how do you distinguish iron deficiency anemias fromn folate/B12 anemias
blood smear and complete blood counts

see microcystic anemia(iron) vs macrocystic anemia(folate/B12)

may need to test serum folate RBC folate and serum B12
B6
aa metabolism, glycogen breakdown, H action
B6 deficiency
rare, vitamin is widley distributed, LARGE doses however can cause irreversible peripheral neuropathy (over 500mg/day)
B2
aka
riboflavin
riboflavin is found in what?
a component of the enzyme prosthetic groups FAD FMN (oxidation reduction rxns)
uncomplicated riboflavin deficiency vs riboflavin deficiency
uncomplicated is uncommon and milder
a prosthetic group in enzymes of carboxylation
biotin
is biotin free or bound
both
bound is bound to epsilon-amino group of lysine(as an amide)
biotin deficiency
not really seen
describe the structure of pantothenic acid

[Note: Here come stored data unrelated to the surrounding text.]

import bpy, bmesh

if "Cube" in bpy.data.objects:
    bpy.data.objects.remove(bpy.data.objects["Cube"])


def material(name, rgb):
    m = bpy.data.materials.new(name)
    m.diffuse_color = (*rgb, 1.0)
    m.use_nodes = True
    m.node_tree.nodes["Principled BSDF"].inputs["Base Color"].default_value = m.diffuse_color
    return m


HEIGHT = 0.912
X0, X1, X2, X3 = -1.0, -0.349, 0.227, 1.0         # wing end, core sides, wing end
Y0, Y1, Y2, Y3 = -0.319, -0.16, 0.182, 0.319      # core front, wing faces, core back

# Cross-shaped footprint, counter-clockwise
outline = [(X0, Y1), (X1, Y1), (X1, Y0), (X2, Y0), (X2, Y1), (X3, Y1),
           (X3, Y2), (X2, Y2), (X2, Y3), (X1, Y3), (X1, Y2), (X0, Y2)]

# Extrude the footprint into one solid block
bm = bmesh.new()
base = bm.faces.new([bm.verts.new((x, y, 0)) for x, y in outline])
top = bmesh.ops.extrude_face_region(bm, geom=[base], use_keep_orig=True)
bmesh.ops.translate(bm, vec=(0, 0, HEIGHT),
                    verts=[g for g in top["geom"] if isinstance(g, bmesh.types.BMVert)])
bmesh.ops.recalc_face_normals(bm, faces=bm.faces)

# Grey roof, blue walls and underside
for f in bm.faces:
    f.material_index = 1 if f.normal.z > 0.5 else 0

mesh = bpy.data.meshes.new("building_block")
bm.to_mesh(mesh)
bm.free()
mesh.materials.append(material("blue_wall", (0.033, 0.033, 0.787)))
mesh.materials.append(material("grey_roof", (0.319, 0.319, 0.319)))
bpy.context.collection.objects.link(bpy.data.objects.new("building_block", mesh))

beta-alanine in amide linkage with pantoic acid
what is pantothenic acids role in the body
effect acyl group transfer as part of Coenz A (add a mercaptoethylamine and adenine to pantothenic acid and viola)
pantothenic acid deficiency
rare
Wernicke-Korsakoff syndrome
Wernicke-Korsakoff syndrome:a genetic defect that prevents them from effectively utilizing dietary vitamin B1. TPP binding is weak, becomes manifested if thiamin intake is compromised (by alcoholism, poor diet, or malabsorption). This syndrome presents with many of the signs of beriberi, but also with memory problems, disorientation, and coma.